Pointers provide shared access to a value. Pointers can help us avoid unintentionally changing data by being intentional about declaring shared access!

If someone asks you why pointers are used in Go, you can now tell them,

“Pointers are used for efficiency because everything in Go is passed by value so they let us pass an address where data is held instead of passing the data’s value, to avoid unintentionally changing data, and so we can access an actual value in another function and not just a copy of it when we want to mutate it.”

Some Usage Guidelines

What does this tell us about how to use pointers?

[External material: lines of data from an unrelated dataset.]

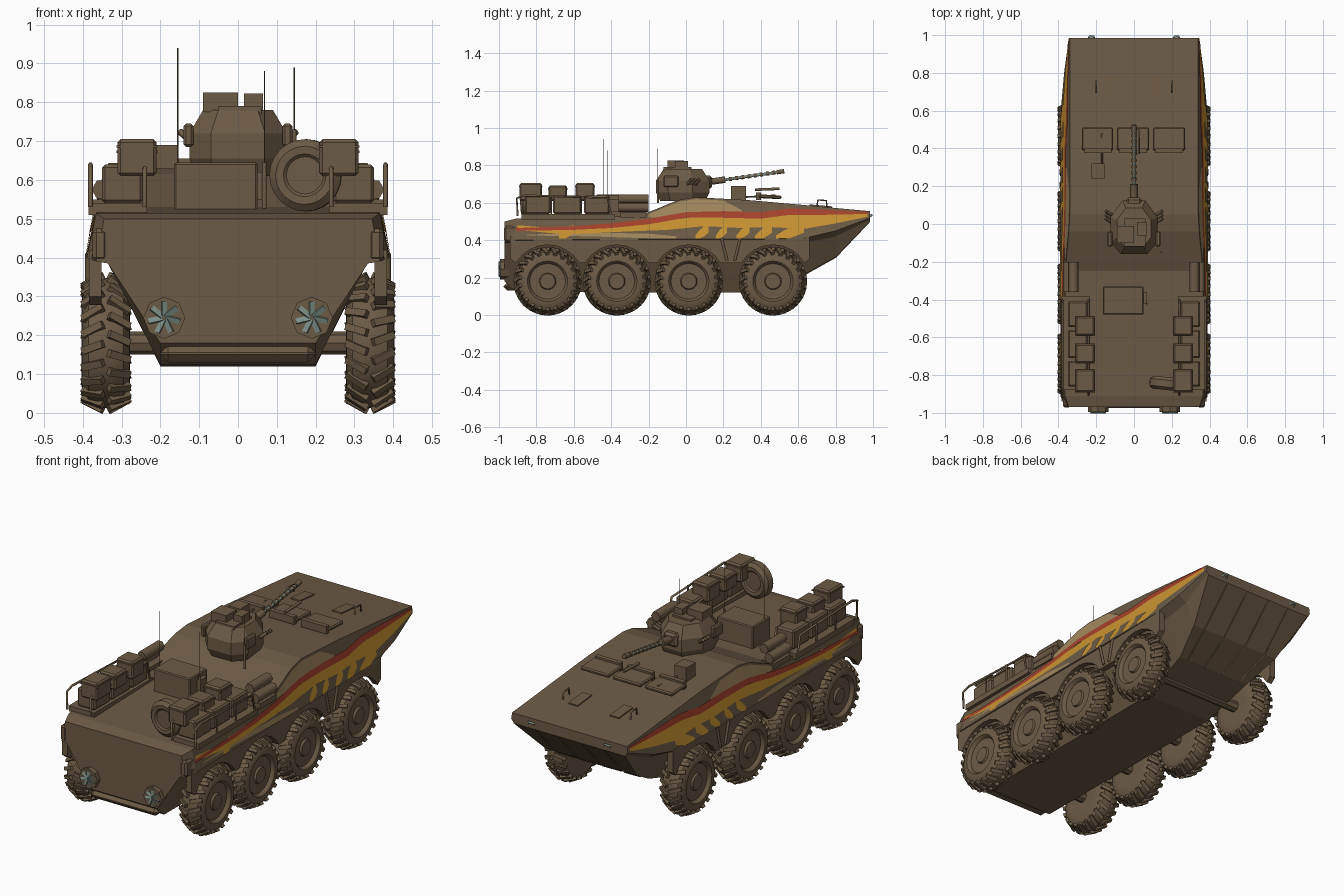
import bpy, bmesh
from math import sin, cos, pi, radians
from mathutils import Matrix, Vector

if "Cube" in bpy.data.objects:
    bpy.data.objects.remove(bpy.data.objects["Cube"])


def material(name, *rgb):
    m = bpy.data.materials.new(name)
    m.use_nodes = True
    m.diffuse_color = (*rgb, 1)
    bsdf = m.node_tree.nodes["Principled BSDF"]
    bsdf.inputs["Base Color"].default_value = (*rgb, 1)
    bsdf.inputs["Roughness"].default_value = 0.8
    return m


BROWN = material("earth_brown", .15, .105, .06)
YELLOW = material("ochre_yellow", .58, .29, .03)
RED = material("brick_red", .38, .055, .025)
TAN = material("sand_tan", .36, .24, .11)
STEEL = material("pale_steel", .2, .27, .24)


def finish(bm, name, mat=BROWN, smooth=False):
    bmesh.ops.recalc_face_normals(bm, faces=bm.faces)
    mesh = bpy.data.meshes.new(name)
    bm.to_mesh(mesh)
    bm.free()
    mesh.materials.append(mat)
    ob = bpy.data.objects.new(name, mesh)
    bpy.context.collection.objects.link(ob)
    if smooth:
        bpy.ops.object.select_all(action='DESELECT')
        ob.select_set(True)
        bpy.context.view_layer.objects.active = ob
        bpy.ops.object.shade_smooth_by_angle(angle=radians(35))
    return ob


def add_box(bm, size, matrix):
    bmesh.ops.create_cube(bm, size=1, matrix=matrix @ Matrix.Diagonal((*size, 1)))


def box(name, lo, hi, mat=BROWN, bevel=0, tilt=0):
    lo, hi = Vector(lo), Vector(hi)
    bm = bmesh.new()
    add_box(bm, hi - lo, Matrix.Translation((lo + hi) / 2) @ Matrix.Rotation(tilt, 4, 'X'))
    ob = finish(bm, name, mat)
    if bevel:
        mod = ob.modifiers.new("bevel", 'BEVEL')
        mod.width, mod.segments = bevel, 1
    return ob


def loft(bm, rings, caps=True):
    rows = [[bm.verts.new(p) for p in r] for r in rings]
    n = len(rows[0])
    for a, b in zip(rows, rows[1:]):
        for i in range(n):
            bm.faces.new((a[i], a[(i + 1) % n], b[(i + 1) % n], b[i]))
    if caps:
        bm.faces.new(rows[0])
        bm.faces.new(rows[-1])


def lathe(bm, profile, segs):
    # Profile of (along x, radius)
    loft(bm, [[(x, r * cos(2 * pi * i / segs), r * sin(2 * pi * i / segs))
               for i in range(segs)] for x, r in profile])


def tube(name, pts, r, mat=BROWN):
    cu = bpy.data.curves.new(name, 'CURVE')
    cu.dimensions, cu.bevel_depth, cu.bevel_resolution = '3D', r, 1
    cu.use_fill_caps = True
    sp = cu.splines.new('POLY')
    sp.points.add(len(pts) - 1)
    for p, co in zip(sp.points, pts):
        p.co = (*co, 1)
    cu.materials.append(mat)
    ob = bpy.data.objects.new(name, cu)
    bpy.context.collection.objects.link(ob)


# Hull stations: y, bottom (x, z), chine (x, z), side foot (x, z), roof edge (x, z)
STATIONS = [
    (-.97, .20, .18, .335, .385, .365, .39, .345, .50),
    (-.91, .20, .125, .335, .39, .39, .40, .365, .515),
    (-.25, .20, .12, .335, .39, .39, .405, .365, .53),
    (-.04, .20, .12, .335, .39, .39, .405, .345, .615),
    (.05, .20, .12, .335, .39, .39, .405, .34, .63),
    (.35, .20, .12, .335, .39, .39, .405, .34, .613),
    (.63, .22, .215, .33, .385, .385, .41, .34, .588),
    (.80, .27, .31, .325, .42, .37, .45, .34, .572),
    (.985, .33, .50, .335, .51, .345, .52, .34, .555),
]
bm = bmesh.new()
rings = []
for y, *s in STATIONS:
    half = [(s[i], y, s[i + 1]) for i in range(0, 8, 2)]
    rings.append(half + [(-x, yy, z) for x, yy, z in reversed(half)])
loft(bm, rings)
finish(bm, "hull")


def interp(rows, y):
    y = min(max(y, rows[0][0]), rows[-1][0])
    for a, b in zip(rows, rows[1:]):
        if y <= b[0]:
            t = (y - a[0]) / (b[0] - a[0])
            return [p + (q - p) * t for p, q in zip(a, b)]


def ribbon(name, mat, rows, off):
    # Painted band of (y, low z, high z) rows laid on both hull sides
    bm = bmesh.new()
    steps = max(2, int((rows[-1][0] - rows[0][0]) / .02))
    for side in (1, -1):
        prev = None
        for i in range(steps + 1):
            y = rows[0][0] + (rows[-1][0] - rows[0][0]) * i / steps
            xs, zs, xt, zt = interp(STATIONS, y)[5:]
            pair = []
            for z in interp(rows, y)[1:]:
                z = min(max(z, zs), zt)
                x = xs + (xt - xs) * (z - zs) / (zt - zs) + off
                pair.append(bm.verts.new((side * x, y, z)))
            if prev:
                bm.faces.new((prev[0], pair[0], pair[1], prev[1]))
            prev = pair
    ob = finish(bm, name, mat)
    return ob


ribbon("tan_patch", TAN, [(-.2, .52, .54), (-.04, .53, .605), (.05, .54, .62), (.2, .545, .612), (.3, .545, .56)], .003)
ribbon("tan_streak", TAN, [(-.85, .425, .43), (-.5, .42, .44), (-.2, .41, .435), (-.05, .41, .42)], .003)
ribbon("yellow_stripe", YELLOW, [(-.9, .455, .48), (-.65, .43, .46), (-.35, .445, .475), (-.1, .455, .505), (.1, .475, .53),
                                 (.3, .465, .52), (.45, .47, .53), (.63, .46, .545), (.8, .49, .55), (.97, .525, .545)], .004)
ribbon("red_stripe", RED, [(-.91, .45, .465), (-.6, .455, .475), (-.4, .465, .49), (-.2, .485, .515), (0, .52, .55),
                           (.2, .52, .555), (.4, .515, .55), (.55, .535, .57), (.7, .535, .565), (.97, .54, .552)], .005)
for y0, y1 in ((-.68, -.6), (.05, .12), (.16, .22), (.27, .34), (.37, .46), (.48, .63)):
    ribbon("yellow_slash", YELLOW, [(y0, .41, .425), ((y0 + y1) / 2, .41, .47), (y1, .44, .48)], .0035)

# Side skirts with a round cut over each wheel
WHEELS_Y = (-.74, -.37, .015, .465)
outline = [(.66, .42), (-.94, .42), (-.94, .3)]
for wy in WHEELS_Y:
    for k in range(9):
        a = radians(150 - 15 * k)
        outline.append((wy + .195 * cos(a), .18 + .195 * sin(a)))
outline.append((.66, .3))
for s in (1, -1):
    bm = bmesh.new()
    loft(bm, [[(s * x, y, z) for y, z in outline] for x in (.352, .384)])
    finish(bm, "wheel_arch_skirt")
    # Struts between the two front axles
    for y in (.19, .29):
        tube("skirt_strut", [(s * .386, y, .41), (s * .386, .24 + (y - .24) * .4, .29)], .008)

# Wheels: lathed tyre with dished rim and angled tread lugs
bm = bmesh.new()
lathe(bm, [(-.06, .06), (-.062, .1), (-.06, .135), (-.045, .158), (-.02, .167), (.02, .167), (.045, .158),
           (.06, .135), (.063, .108), (.055, .1), (.045, .095), (.045, .045), (.055, .04)], 28)
for i in range(22):
    for s in (1, -1):
        m = Matrix.Rotation(2 * pi * (i + .25 * s) / 22, 4, 'X') @ Matrix.Translation((s * .034, 0, .161))
        m = m @ Matrix.Rotation(s * radians(28), 4, 'Y') @ Matrix.Rotation(s * radians(20), 4, 'Z')
        add_box(bm, (.062, .019, .016), m)
wheel = finish(bm, "wheel", smooth=True)
for wy in WHEELS_Y:
    for s in (1, -1):
        w = wheel.copy()
        w.location = (s * .34, wy, .18)
        w.rotation_euler.z = 0 if s > 0 else pi
        bpy.context.collection.objects.link(w)
    bm = bmesh.new()
    lathe(bm, [(-.3, .03), (.3, .03)], 8)
    finish(bm, "axle").location = (0, wy, .18)
bpy.data.objects.remove(wheel)

# Turret: faceted body lofted from plan octagons
PLAN = [(.07, -.145), (.125, -.08), (.125, .05), (.06, .14)]
PLAN += [(-x, y) for x, y in reversed(PLAN)]
bm = bmesh.new()
loft(bm, [[(x * s, y * s - .015, z) for x, y in PLAN]
          for z, s in ((.61, .85), (.655, 1), (.72, 1), (.78, .72))])
finish(bm, "turret")
box("main_sight", (-.09, -.1, .775), (0, -.01, .825))
box("small_sight", (.015, -.06, .775), (.065, .01, .823))
box("sight_base", (-.05, -.12, .77), (.06, .03, .79))
for s in (1, -1):
    box("turret_side_box", (s * .115, -.12, .685), (s * .14, -.04, .745), bevel=.006)
    for k in range(3):
        tube("smoke_launcher", [(s * .12, .01 + k * .02, .7), (s * .15, .03 + k * .02, .725)], .009)

# Gun with mantlet and ringed barrel
box("gun_mantlet", (-.04, .06, .675), (.04, .14, .745), bevel=.012)
tube("gun_sleeve", [(0, .1, .708), (0, .21, .724)], .02)
tube("gun_barrel", [(0, .2, .722), (0, .52, .768)], .0085, STEEL)
for k in range(9):
    y = .23 + k * .033
    z = .722 + (y - .2) * .144
    tube("barrel_ring", [(0, y, z), (0, y + .016, z + .0023)], .0125)
tube("muzzle_brake", [(0, .485, .763), (0, .525, .769)], .013)

# Roof fittings towards the bow
for x0, x1 in ((-.275, -.11), (-.09, .08), (.1, .27)):
    box("trim_panel", (x0, .39, .622), (x1, .51, .642), bevel=.006, tilt=radians(-3))
    box("trim_panel_lip", (x0 + .01, .375, .615), (x1 - .01, .4, .655))
tube("folded_weapon", [(.02, .37, .67), (.02, .5, .675)], .008)
box("periscope_box", (-.225, .24, .61), (-.155, .32, .69))
tube("periscope_link", [(-.17, .31, .63), (-.17, .48, .64)], .005)
for s in (1, -1):
    box("bow_hatch", (s * .095, .66, .565), (s * .15, .78, .586), tilt=radians(-5))
    tube("roof_handle", [(s * .2, .7, .575), (s * .2, .705, .615), (s * .2, .75, .612), (s * .2, .755, .57)], .005)
    tube("bow_hook", [(s * .21, .98, .525), (s * .215, .993, .535), (s * .235, .993, .535), (s * .24, .98, .525)], .006, STEEL)
    for x in (.07, .2):
        tube("bow_plate_rib", [(s * x, .98, .498), (s * x, .8, .309), (s * x * .85, .63, .214)], .004)

# Rear deck: large bin, spare wheel, aerials
box("deck_bin", (-.165, -.48, .51), (.05, -.33, .645), bevel=.005)
box("bin_latch", (.045, -.42, .55), (.07, -.36, .62))
bm = bmesh.new()
lathe(bm, [(-.025, .03), (-.025, .048), (-.032, .055), (-.034, .075), (-.018, .093), (.018, .093),
           (.034, .075), (.032, .055), (.025, .048), (.025, .03)], 24)
spare = finish(bm, "spare_wheel", smooth=True)
spare.location, spare.rotation_euler = (.175, -.845, .612), (0, 0, radians(84))
for x, y, base, top in ((-.155, -.44, .515, .94), (.068, -.42, .515, .88), (.145, -.15, .6, .89)):
    tube("aerial_base", [(x, y, base), (x, y, base + .13)], .006)
    tube("aerial", [(x, y, base + .1), (x, y, top)], .0015)

# Stowage shelves with boxes, rails and rolled bundles on both sides
for s in (1, -1):
    box("stowage_shelf", (s * .235, -.88, .51), (s * .385, -.38, .54))
    for y0, y1 in ((-.86, -.725), (-.71, -.56), (-.545, -.41)):
        box("lower_case", (s * .245, y0, .54), (s * .35, y1, .64), bevel=.008)
    for y0, y1, z in ((-.89, -.77, .705), (-.735, -.635, .692), (-.59, -.49, .705)):
        box("upper_case", (s * .21, y0, .61), (s * .31, y1, z), bevel=.008)
        box("case_lid", (s * .207, y0 - .003, z - .022), (s * .313, y1 + .003, z - .016))
    for x in (.38, .24):
        tube("stowage_rail", [(s * x, -.9, .53), (s * x, -.905, .625), (s * x, -.86, .64), (s * x, -.42, .625), (s * x, -.4, .53)], .006)
    for y in (-.72, -.56):
        tube("rail_post", [(s * .38, y, .53), (s * .38, y, .635)], .005)
    for x, z in ((.35, .575), (.32, .62)):
        tube("rolled_bundle", [(s * x, -.36, z), (s * x, -.2, z)], .027)
    box("bundle_tray", (s * .3, -.35, .52), (s * .375, -.21, .55))

    # Rear water propellers in faceted shrouds
    bm = bmesh.new()
    lathe(bm, [(-.03, .05), (-.03, .054), (.02, .054)], 8)
    shroud = finish(bm, "propeller_shroud")
    shroud.location, shroud.rotation_euler = (s * .19, -.965, .245), (0, 0, 0)
    shroud.rotation_euler.z = pi / 2
    shroud.location.y = -.965
    bm = bmesh.new()
    for k in range(7):
        m = Matrix.Rotation(2 * pi * k / 7, 4, 'Y') @ Matrix.Translation((0, 0, .023))
        add_box(bm, (.014, .006, .038), m @ Matrix.Rotation(radians(25), 4, 'Z'))
    finish(bm, "propeller_blades", STEEL).location = (s * .19, -.997, .245)
    box("rear_corner_plate", (s * .335, -.972, .39), (s * .375, -.9, .475), bevel=.01)
box("rear_step", (-.2, -.975, .13), (.2, -.9, .175), bevel=.02)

  • If we want a method to modify its receiver, we must use a pointer!
  • If we have a very large amount of data, we can pass the value of a reference to its location for better performance.
  • If we do not want to alter some data, the value of the receiver can be passed instead of a pointer to its receiver — as in our first example with newPet(). In this case, the receiver is treated more like an argument.
  • The main reason to use (or not use) pointers should be determined by access and how we want to use it!

Pointers: Concurrency

Pointers are not safe for concurrent access. When you use multiple threads, you will get inconsistent results if you are changing and reading data from the same places in memory. Be sure to limit access and pass values when necessary to reduce panics and unpredictable behavior. Avoid pointers in your Go routines.


I hope you enjoyed this discussion of GoLang pointers. If you have any questions or if I missed something, please let me know in the comments! Thanks!

More Resources

Pointers in GO

Pointers in Computer Science



Anna Peterson

As an Austin-based developer, my writing is focused on making tech more fun and approachable.